As early as the second half of the 18th century, it appears that some compagnons and freemasons had noticed similarities between their respective organisations. They both had initiation rites, secret passwords and means to identify themselves between members. But, if the frame was similar, the contents were different. Contrary to the belief, common among present-day compagnons as well as freemasons, the Compagnonnage is not an early operative form of freemasonry, the latter being born in England around mid 17th century and reaching France circa 1725.
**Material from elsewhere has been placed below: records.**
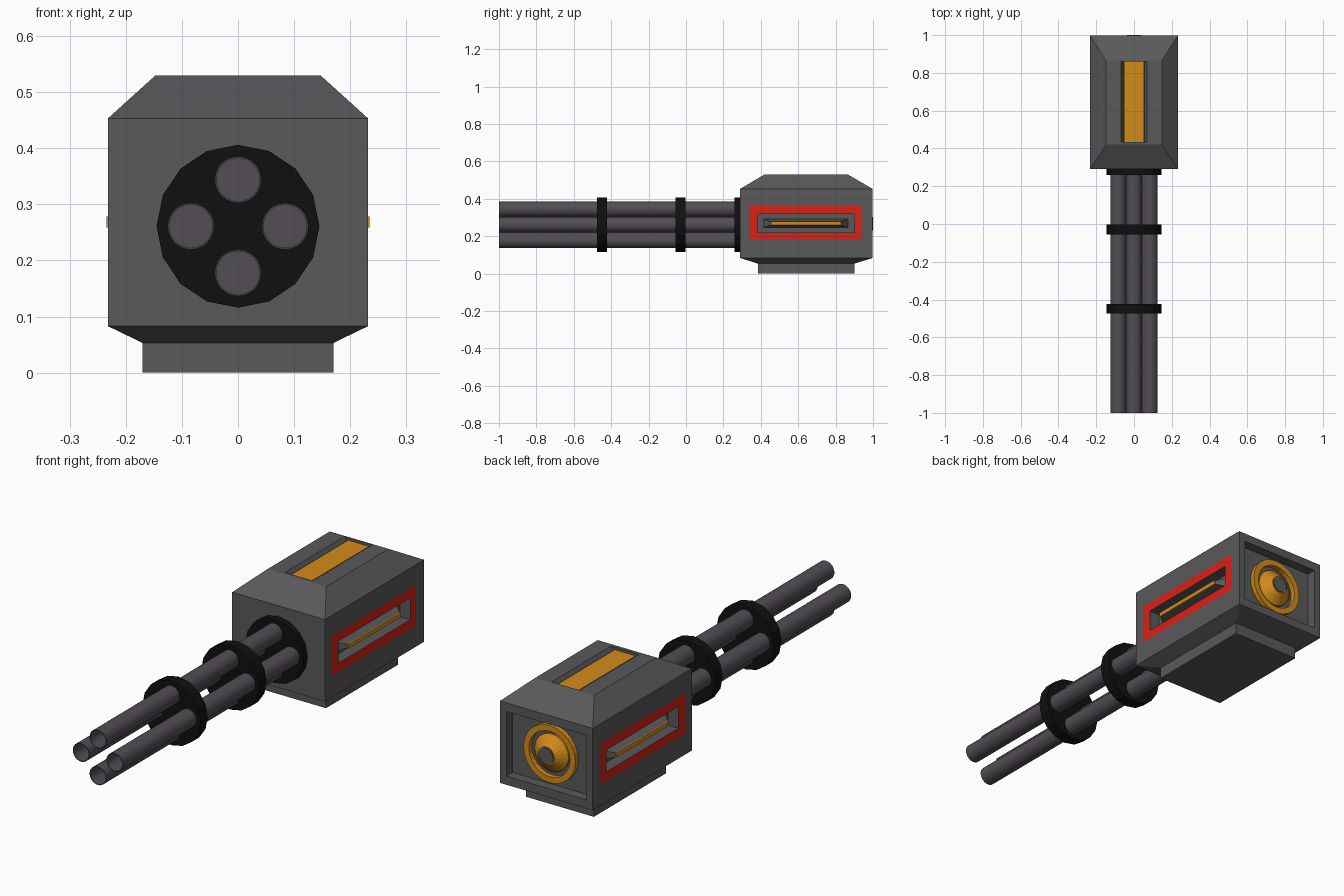
import bpy, bmesh, math

if "Cube" in bpy.data.objects:
    bpy.data.objects.remove(bpy.data.objects["Cube"])


def material(name, rgb):
    m = bpy.data.materials.new(name)
    m.diffuse_color = (*rgb, 1)
    m.use_nodes = True
    m.node_tree.nodes["Principled BSDF"].inputs["Base Color"].default_value = m.diffuse_color
    return m


STEEL = material("dark_steel", (0.10, 0.10, 0.105))
GUNMETAL = material("gunmetal", (0.085, 0.075, 0.09))
BLACK = material("black", (0.005, 0.005, 0.005))
ORANGE = material("orange", (0.65, 0.26, 0.01))
RED = material("red", (0.7, 0.015, 0.008))

# Maps (u, v, d) to world, d being the outward direction
TOP = lambda u, v, d: (u, v, d)
SIDE = lambda u, v, d: (d, u, v)
BACK = lambda u, v, d: (-u, d, v)
FRONT = lambda u, v, d: (u, -d, v)


def rect(face, u0, u1, v0, v1, d):
    return [face(u, v, d) for u, v in ((u0, v0), (u1, v0), (u1, v1), (u0, v1))]


def circle(r, y, cx, cz, n):
    return [(cx + r * math.sin(2 * math.pi * i / n), y,
             cz + r * math.cos(2 * math.pi * i / n)) for i in range(n)]


def loft(name, rings, mat, start=False, end=False, closed=False, mirror=False, smooth=False):
    """Skin successive rings, optionally capped, closed on itself or mirrored in x."""
    bm = bmesh.new()
    vs = [[bm.verts.new(p) for p in ring] for ring in rings]
    n = len(vs[0])
    pairs = list(zip(vs, vs[1:])) + ([(vs[-1], vs[0])] if closed else [])
    for a, b in pairs:
        for i in range(n):
            j = (i + 1) % n
            bm.faces.new((a[i], a[j], b[j], b[i]))
    if start:
        bm.faces.new(vs[0][::-1])
    if end:
        bm.faces.new(vs[-1])
    me = bpy.data.meshes.new(name)
    bm.to_mesh(me)
    bm.free()
    me.materials.append(mat)
    ob = bpy.data.objects.new(name, me)
    bpy.context.collection.objects.link(ob)
    if mirror:
        ob.modifiers.new("mirror", 'MIRROR')
    if smooth:
        bpy.context.view_layer.objects.active = ob
        ob.select_set(True)
        bpy.ops.object.shade_smooth_by_angle(angle=math.radians(35))
        ob.select_set(False)
    return ob


def turned(name, profile, mat, cx=0, cz=0.261, n=16, **kw):
    return loft(name, [circle(r, y, cx, cz, n) for r, y in profile], mat, **kw)


W, Y0, Y1, Z0, Z1 = 0.232, 0.29, 0.997, 0.083, 0.453

# Housing: foot and lower chamfer, roof with slot, front wall
loft("housing_foot", [rect(TOP, -0.17, 0.17, 0.385, 0.9, 0),
                      rect(TOP, -0.17, 0.17, 0.385, 0.9, 0.053),
                      rect(TOP, -W, W, Y0, Y1, Z0)], STEEL, start=True)
loft("housing_roof", [rect(TOP, -W, W, Y0, Y1, Z1),
                      rect(TOP, -0.147, 0.147, 0.42, 0.865, 0.53),
                      rect(TOP, -0.07, 0.07, 0.435, 0.86, 0.53),
                      rect(TOP, -0.055, 0.055, 0.435, 0.86, 0.508)], STEEL, end=True)
loft("roof_light", [rect(TOP, -0.052, 0.052, 0.435, 0.86, 0.508),
                    rect(TOP, -0.052, 0.052, 0.435, 0.86, 0.518)], ORANGE, start=True, end=True)
loft("housing_front", [rect(FRONT, -W, W, Z0, Z1, -Y0)], STEEL, end=True)

# Side walls: outer border, red frame, recess and raised light bar
frame_out = (0.34, 0.94, 0.18, 0.36, W)
frame_in = (0.385, 0.9, 0.22, 0.318, W)
loft("side_wall", [rect(SIDE, Y0, Y1, Z0, Z1, W), rect(SIDE, *frame_out)], STEEL, mirror=True)
loft("side_red_frame", [rect(SIDE, *frame_out), rect(SIDE, *frame_in)], RED, mirror=True)
bar_tip = (0.455, 0.83, 0.259, 0.278, 0.229)
loft("side_recess", [rect(SIDE, *frame_in),
                     rect(SIDE, 0.385, 0.9, 0.22, 0.318, 0.18),
                     rect(SIDE, 0.415, 0.867, 0.246, 0.291, 0.18),
                     rect(SIDE, *bar_tip)], STEEL, mirror=True)
loft("side_light", [rect(SIDE, *bar_tip), rect(SIDE, *bar_tip[:4], 0.234)],
     ORANGE, end=True, mirror=True)

# Back wall with recess
loft("housing_back", [rect(BACK, -W, W, Z0, Z1, Y1),
                      rect(BACK, -0.2, 0.2, 0.122, 0.414, Y1),
                      rect(BACK, -0.2, 0.2, 0.122, 0.414, 0.953)], STEEL, end=True)

# Round exhaust on the back
CZ = 0.267
turned("exhaust_ring", [(0.13, 0.95), (0.13, 0.975), (0.103, 0.975), (0.103, 0.95)],
       ORANGE, cz=CZ, n=24, closed=True)
turned("exhaust_cone", [(0.085, 0.95), (0.085, 0.96), (0.04, 0.996)],
       ORANGE, cz=CZ, n=24, start=True, end=True)
turned("exhaust_cap", [(0.036, 0.99), (0.036, 1.0)], STEEL, cz=CZ, n=24, start=True, end=True)

# Four hollow barrels
for i in range(4):
    a = i * math.pi / 2
    turned(f"barrel_{i + 1}", [(0.0385, -0.7), (0.0385, -1), (0.0415, -1), (0.0415, 0.3)],
           GUNMETAL, 0.084 * math.sin(a), 0.261 + 0.083 * math.cos(a), 24,
           start=True, end=True, smooth=True)

# Discs holding the barrels
for i, (ya, yb) in enumerate(((-0.475, -0.423), (-0.055, -0.003), (0.26, 0.295))):
    turned(f"barrel_disc_{i + 1}", [(0.145, ya), (0.145, yb)], BLACK, start=True, end=True)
Conversely, attracted by the outlook of a prestigious society that appeared as a model with more meaningful esoteric contents, the compagnons largely borrowed from masonic symbols and rites to reform their own as early as the late 18th century. To this day, the earliest known example of such borrowing shows in a document of the Avignon stonemasons du Devoir dated 1782. During the 19th century these borrowings multiplied for several reasons. Firstly, there was a will after the Revolution to modernise an institution deemed ‘passé’ by the youth of the technically advancing new century. The second reason was that in that period an increasing number of compagnons became sedentary yet remained active parts of their brotherhoods; some of them had joined freemasons’ lodges and the influence of the latter was facilitated. Thirdly, the general level of instruction improved and more compagnons could read about freemason rites in the many books then published on the subject and felt they could enrich their own by borrowing elements from them. The best known examples are the legend of Hiram, the radiating star, the letter G, the three dots in triangular position and various symbols of the higher degrees. Combined with, or replacing, traditional elements of the compagnons’ rites with some adaptation, they were perceived as a new form of language by the 19th century compagnons.